▶ [The problem]: Copy the listing exactly as given. Omit every picture.

▶ [Stored data]:
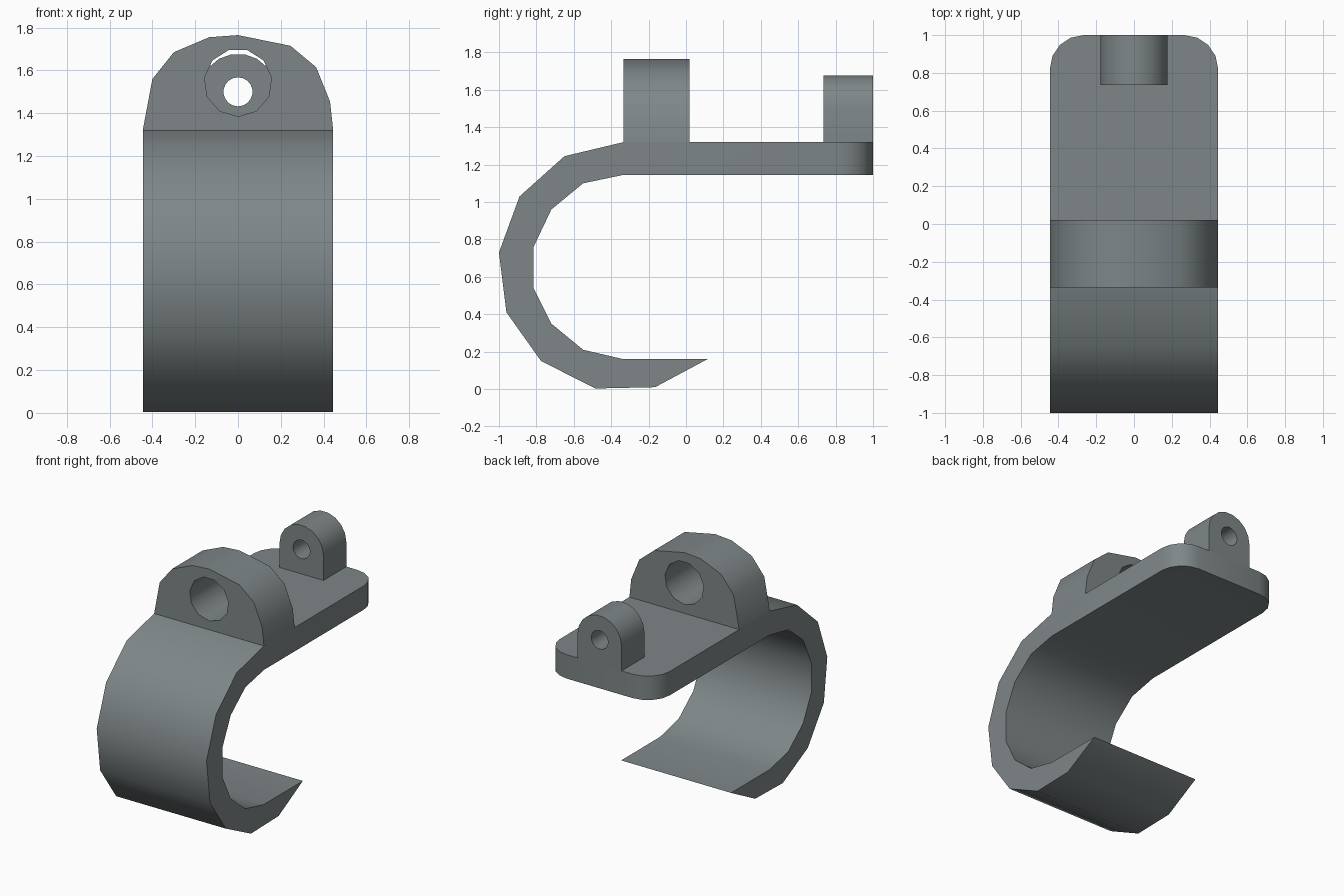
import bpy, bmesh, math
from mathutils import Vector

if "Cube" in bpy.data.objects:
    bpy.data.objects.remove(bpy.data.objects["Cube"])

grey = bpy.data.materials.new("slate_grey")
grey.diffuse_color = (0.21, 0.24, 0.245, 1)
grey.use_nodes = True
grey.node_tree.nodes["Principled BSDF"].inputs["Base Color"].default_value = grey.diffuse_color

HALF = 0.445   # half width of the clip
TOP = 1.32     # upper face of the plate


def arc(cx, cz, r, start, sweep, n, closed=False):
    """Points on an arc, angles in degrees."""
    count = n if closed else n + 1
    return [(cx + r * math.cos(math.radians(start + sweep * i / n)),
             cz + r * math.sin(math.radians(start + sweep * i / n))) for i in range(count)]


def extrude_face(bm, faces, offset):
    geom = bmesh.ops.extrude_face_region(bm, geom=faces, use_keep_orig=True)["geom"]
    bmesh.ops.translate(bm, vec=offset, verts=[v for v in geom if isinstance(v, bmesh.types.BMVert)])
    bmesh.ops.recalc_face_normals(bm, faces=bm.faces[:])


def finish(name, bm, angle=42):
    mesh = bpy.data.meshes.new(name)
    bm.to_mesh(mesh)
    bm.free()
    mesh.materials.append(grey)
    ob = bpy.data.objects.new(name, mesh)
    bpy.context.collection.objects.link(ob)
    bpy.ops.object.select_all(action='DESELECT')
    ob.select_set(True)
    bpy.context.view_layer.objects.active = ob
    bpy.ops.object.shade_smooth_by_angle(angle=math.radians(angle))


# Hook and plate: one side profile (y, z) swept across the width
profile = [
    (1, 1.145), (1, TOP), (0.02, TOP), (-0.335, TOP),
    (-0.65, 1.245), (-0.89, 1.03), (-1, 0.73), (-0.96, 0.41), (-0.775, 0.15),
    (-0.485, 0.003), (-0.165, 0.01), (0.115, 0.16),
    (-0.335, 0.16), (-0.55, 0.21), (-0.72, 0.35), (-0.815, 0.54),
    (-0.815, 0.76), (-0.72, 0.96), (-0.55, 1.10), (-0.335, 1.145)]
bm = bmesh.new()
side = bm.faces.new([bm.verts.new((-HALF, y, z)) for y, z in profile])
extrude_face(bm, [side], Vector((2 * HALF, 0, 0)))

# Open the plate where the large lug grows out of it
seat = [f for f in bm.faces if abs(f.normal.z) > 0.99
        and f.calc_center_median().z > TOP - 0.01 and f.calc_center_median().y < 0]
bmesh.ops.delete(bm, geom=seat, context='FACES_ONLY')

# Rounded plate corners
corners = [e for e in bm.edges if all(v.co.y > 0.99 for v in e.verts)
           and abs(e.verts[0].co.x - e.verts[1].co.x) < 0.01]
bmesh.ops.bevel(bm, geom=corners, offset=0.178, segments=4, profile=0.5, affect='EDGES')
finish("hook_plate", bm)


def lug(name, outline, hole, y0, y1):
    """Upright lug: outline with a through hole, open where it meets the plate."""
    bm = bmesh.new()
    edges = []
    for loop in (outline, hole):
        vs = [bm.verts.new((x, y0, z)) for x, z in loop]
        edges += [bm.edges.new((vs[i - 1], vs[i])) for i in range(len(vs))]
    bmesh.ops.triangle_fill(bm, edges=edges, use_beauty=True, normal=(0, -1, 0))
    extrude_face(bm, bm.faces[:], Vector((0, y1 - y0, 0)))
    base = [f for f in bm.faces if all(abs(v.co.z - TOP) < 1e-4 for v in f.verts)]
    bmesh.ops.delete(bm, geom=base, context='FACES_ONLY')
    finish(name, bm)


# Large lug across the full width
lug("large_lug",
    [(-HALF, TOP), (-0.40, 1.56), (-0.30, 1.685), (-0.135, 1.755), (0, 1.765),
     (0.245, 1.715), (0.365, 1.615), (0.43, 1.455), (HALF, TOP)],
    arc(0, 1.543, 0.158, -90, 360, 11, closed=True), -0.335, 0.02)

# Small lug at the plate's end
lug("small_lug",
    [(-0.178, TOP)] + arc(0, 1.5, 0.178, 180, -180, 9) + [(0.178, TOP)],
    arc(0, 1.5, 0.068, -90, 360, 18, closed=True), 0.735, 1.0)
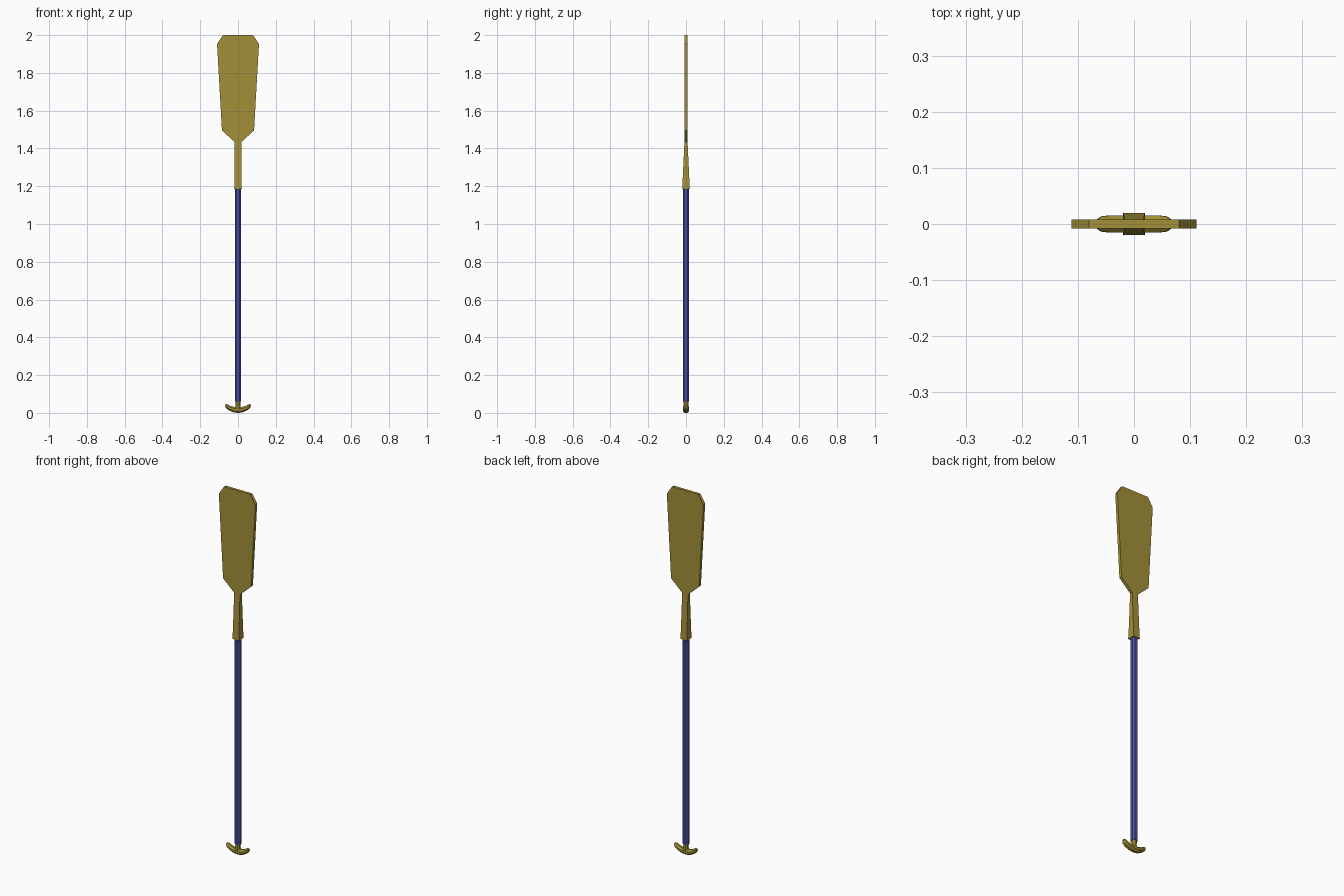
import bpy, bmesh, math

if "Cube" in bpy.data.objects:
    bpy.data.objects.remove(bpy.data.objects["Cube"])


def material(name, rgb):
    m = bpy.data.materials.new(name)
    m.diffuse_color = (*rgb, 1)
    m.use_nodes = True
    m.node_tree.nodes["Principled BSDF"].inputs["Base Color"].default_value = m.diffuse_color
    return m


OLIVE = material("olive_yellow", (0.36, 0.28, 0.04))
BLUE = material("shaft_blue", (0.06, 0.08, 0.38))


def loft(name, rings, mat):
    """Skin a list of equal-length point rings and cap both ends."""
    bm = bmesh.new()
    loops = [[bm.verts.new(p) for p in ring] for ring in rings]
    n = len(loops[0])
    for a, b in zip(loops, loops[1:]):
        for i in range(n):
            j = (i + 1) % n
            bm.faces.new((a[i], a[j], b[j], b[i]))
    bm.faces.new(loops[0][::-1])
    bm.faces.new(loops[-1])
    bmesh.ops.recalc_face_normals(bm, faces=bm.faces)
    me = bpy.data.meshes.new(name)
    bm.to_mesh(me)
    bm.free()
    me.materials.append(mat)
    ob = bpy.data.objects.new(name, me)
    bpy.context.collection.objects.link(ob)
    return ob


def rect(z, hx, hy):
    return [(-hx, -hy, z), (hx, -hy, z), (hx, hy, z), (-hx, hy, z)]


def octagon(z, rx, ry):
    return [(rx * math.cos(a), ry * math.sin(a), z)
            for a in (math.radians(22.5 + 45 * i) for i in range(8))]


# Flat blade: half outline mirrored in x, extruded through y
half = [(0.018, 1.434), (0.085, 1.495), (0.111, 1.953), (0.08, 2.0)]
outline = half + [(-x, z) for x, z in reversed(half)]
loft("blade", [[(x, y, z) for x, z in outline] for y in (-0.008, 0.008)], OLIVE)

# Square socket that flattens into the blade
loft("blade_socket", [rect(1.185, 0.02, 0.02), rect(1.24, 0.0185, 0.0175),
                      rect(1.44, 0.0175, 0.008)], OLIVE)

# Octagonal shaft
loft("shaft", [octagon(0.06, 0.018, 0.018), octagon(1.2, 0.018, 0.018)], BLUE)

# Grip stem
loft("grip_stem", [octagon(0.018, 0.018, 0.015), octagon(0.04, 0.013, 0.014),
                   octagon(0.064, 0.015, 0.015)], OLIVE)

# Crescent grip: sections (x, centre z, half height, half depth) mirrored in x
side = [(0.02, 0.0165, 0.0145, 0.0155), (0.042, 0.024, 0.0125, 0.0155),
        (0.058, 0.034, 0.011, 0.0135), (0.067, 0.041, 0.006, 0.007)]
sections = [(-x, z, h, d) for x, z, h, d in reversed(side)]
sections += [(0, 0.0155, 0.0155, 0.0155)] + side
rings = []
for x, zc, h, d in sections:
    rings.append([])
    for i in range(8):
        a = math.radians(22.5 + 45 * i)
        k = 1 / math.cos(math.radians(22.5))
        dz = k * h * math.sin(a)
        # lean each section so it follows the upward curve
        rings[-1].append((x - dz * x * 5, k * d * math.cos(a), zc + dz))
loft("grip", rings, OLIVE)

▶ [Answer to this problem]:
import bpy, bmesh, math
from mathutils import Vector

if "Cube" in bpy.data.objects:
    bpy.data.objects.remove(bpy.data.objects["Cube"])

grey = bpy.data.materials.new("slate_grey")
grey.diffuse_color = (0.21, 0.24, 0.245, 1)
grey.use_nodes = True
grey.node_tree.nodes["Principled BSDF"].inputs["Base Color"].default_value = grey.diffuse_color

HALF = 0.445   # half width of the clip
TOP = 1.32     # upper face of the plate


def arc(cx, cz, r, start, sweep, n, closed=False):
    """Points on an arc, angles in degrees."""
    count = n if closed else n + 1
    return [(cx + r * math.cos(math.radians(start + sweep * i / n)),
             cz + r * math.sin(math.radians(start + sweep * i / n))) for i in range(count)]


def extrude_face(bm, faces, offset):
    geom = bmesh.ops.extrude_face_region(bm, geom=faces, use_keep_orig=True)["geom"]
    bmesh.ops.translate(bm, vec=offset, verts=[v for v in geom if isinstance(v, bmesh.types.BMVert)])
    bmesh.ops.recalc_face_normals(bm, faces=bm.faces[:])


def finish(name, bm, angle=42):
    mesh = bpy.data.meshes.new(name)
    bm.to_mesh(mesh)
    bm.free()
    mesh.materials.append(grey)
    ob = bpy.data.objects.new(name, mesh)
    bpy.context.collection.objects.link(ob)
    bpy.ops.object.select_all(action='DESELECT')
    ob.select_set(True)
    bpy.context.view_layer.objects.active = ob
    bpy.ops.object.shade_smooth_by_angle(angle=math.radians(angle))


# Hook and plate: one side profile (y, z) swept across the width
profile = [
    (1, 1.145), (1, TOP), (0.02, TOP), (-0.335, TOP),
    (-0.65, 1.245), (-0.89, 1.03), (-1, 0.73), (-0.96, 0.41), (-0.775, 0.15),
    (-0.485, 0.003), (-0.165, 0.01), (0.115, 0.16),
    (-0.335, 0.16), (-0.55, 0.21), (-0.72, 0.35), (-0.815, 0.54),
    (-0.815, 0.76), (-0.72, 0.96), (-0.55, 1.10), (-0.335, 1.145)]
bm = bmesh.new()
side = bm.faces.new([bm.verts.new((-HALF, y, z)) for y, z in profile])
extrude_face(bm, [side], Vector((2 * HALF, 0, 0)))

# Open the plate where the large lug grows out of it
seat = [f for f in bm.faces if abs(f.normal.z) > 0.99
        and f.calc_center_median().z > TOP - 0.01 and f.calc_center_median().y < 0]
bmesh.ops.delete(bm, geom=seat, context='FACES_ONLY')

# Rounded plate corners
corners = [e for e in bm.edges if all(v.co.y > 0.99 for v in e.verts)
           and abs(e.verts[0].co.x - e.verts[1].co.x) < 0.01]
bmesh.ops.bevel(bm, geom=corners, offset=0.178, segments=4, profile=0.5, affect='EDGES')
finish("hook_plate", bm)


def lug(name, outline, hole, y0, y1):
    """Upright lug: outline with a through hole, open where it meets the plate."""
    bm = bmesh.new()
    edges = []
    for loop in (outline, hole):
        vs = [bm.verts.new((x, y0, z)) for x, z in loop]
        edges += [bm.edges.new((vs[i - 1], vs[i])) for i in range(len(vs))]
    bmesh.ops.triangle_fill(bm, edges=edges, use_beauty=True, normal=(0, -1, 0))
    extrude_face(bm, bm.faces[:], Vector((0, y1 - y0, 0)))
    base = [f for f in bm.faces if all(abs(v.co.z - TOP) < 1e-4 for v in f.verts)]
    bmesh.ops.delete(bm, geom=base, context='FACES_ONLY')
    finish(name, bm)


# Large lug across the full width
lug("large_lug",
    [(-HALF, TOP), (-0.40, 1.56), (-0.30, 1.685), (-0.135, 1.755), (0, 1.765),
     (0.245, 1.715), (0.365, 1.615), (0.43, 1.455), (HALF, TOP)],
    arc(0, 1.543, 0.158, -90, 360, 11, closed=True), -0.335, 0.02)

# Small lug at the plate's end
lug("small_lug",
    [(-0.178, TOP)] + arc(0, 1.5, 0.178, 180, -180, 9) + [(0.178, TOP)],
    arc(0, 1.5, 0.068, -90, 360, 18, closed=True), 0.735, 1.0)
import bpy, bmesh, math

if "Cube" in bpy.data.objects:
    bpy.data.objects.remove(bpy.data.objects["Cube"])


def material(name, rgb):
    m = bpy.data.materials.new(name)
    m.diffuse_color = (*rgb, 1)
    m.use_nodes = True
    m.node_tree.nodes["Principled BSDF"].inputs["Base Color"].default_value = m.diffuse_color
    return m


OLIVE = material("olive_yellow", (0.36, 0.28, 0.04))
BLUE = material("shaft_blue", (0.06, 0.08, 0.38))


def loft(name, rings, mat):
    """Skin a list of equal-length point rings and cap both ends."""
    bm = bmesh.new()
    loops = [[bm.verts.new(p) for p in ring] for ring in rings]
    n = len(loops[0])
    for a, b in zip(loops, loops[1:]):
        for i in range(n):
            j = (i + 1) % n
            bm.faces.new((a[i], a[j], b[j], b[i]))
    bm.faces.new(loops[0][::-1])
    bm.faces.new(loops[-1])
    bmesh.ops.recalc_face_normals(bm, faces=bm.faces)
    me = bpy.data.meshes.new(name)
    bm.to_mesh(me)
    bm.free()
    me.materials.append(mat)
    ob = bpy.data.objects.new(name, me)
    bpy.context.collection.objects.link(ob)
    return ob


def rect(z, hx, hy):
    return [(-hx, -hy, z), (hx, -hy, z), (hx, hy, z), (-hx, hy, z)]


def octagon(z, rx, ry):
    return [(rx * math.cos(a), ry * math.sin(a), z)
            for a in (math.radians(22.5 + 45 * i) for i in range(8))]


# Flat blade: half outline mirrored in x, extruded through y
half = [(0.018, 1.434), (0.085, 1.495), (0.111, 1.953), (0.08, 2.0)]
outline = half + [(-x, z) for x, z in reversed(half)]
loft("blade", [[(x, y, z) for x, z in outline] for y in (-0.008, 0.008)], OLIVE)

# Square socket that flattens into the blade
loft("blade_socket", [rect(1.185, 0.02, 0.02), rect(1.24, 0.0185, 0.0175),
                      rect(1.44, 0.0175, 0.008)], OLIVE)

# Octagonal shaft
loft("shaft", [octagon(0.06, 0.018, 0.018), octagon(1.2, 0.018, 0.018)], BLUE)

# Grip stem
loft("grip_stem", [octagon(0.018, 0.018, 0.015), octagon(0.04, 0.013, 0.014),
                   octagon(0.064, 0.015, 0.015)], OLIVE)

# Crescent grip: sections (x, centre z, half height, half depth) mirrored in x
side = [(0.02, 0.0165, 0.0145, 0.0155), (0.042, 0.024, 0.0125, 0.0155),
        (0.058, 0.034, 0.011, 0.0135), (0.067, 0.041, 0.006, 0.007)]
sections = [(-x, z, h, d) for x, z, h, d in reversed(side)]
sections += [(0, 0.0155, 0.0155, 0.0155)] + side
rings = []
for x, zc, h, d in sections:
    rings.append([])
    for i in range(8):
        a = math.radians(22.5 + 45 * i)
        k = 1 / math.cos(math.radians(22.5))
        dz = k * h * math.sin(a)
        # lean each section so it follows the upward curve
        rings[-1].append((x - dz * x * 5, k * d * math.cos(a), zc + dz))
loft("grip", rings, OLIVE)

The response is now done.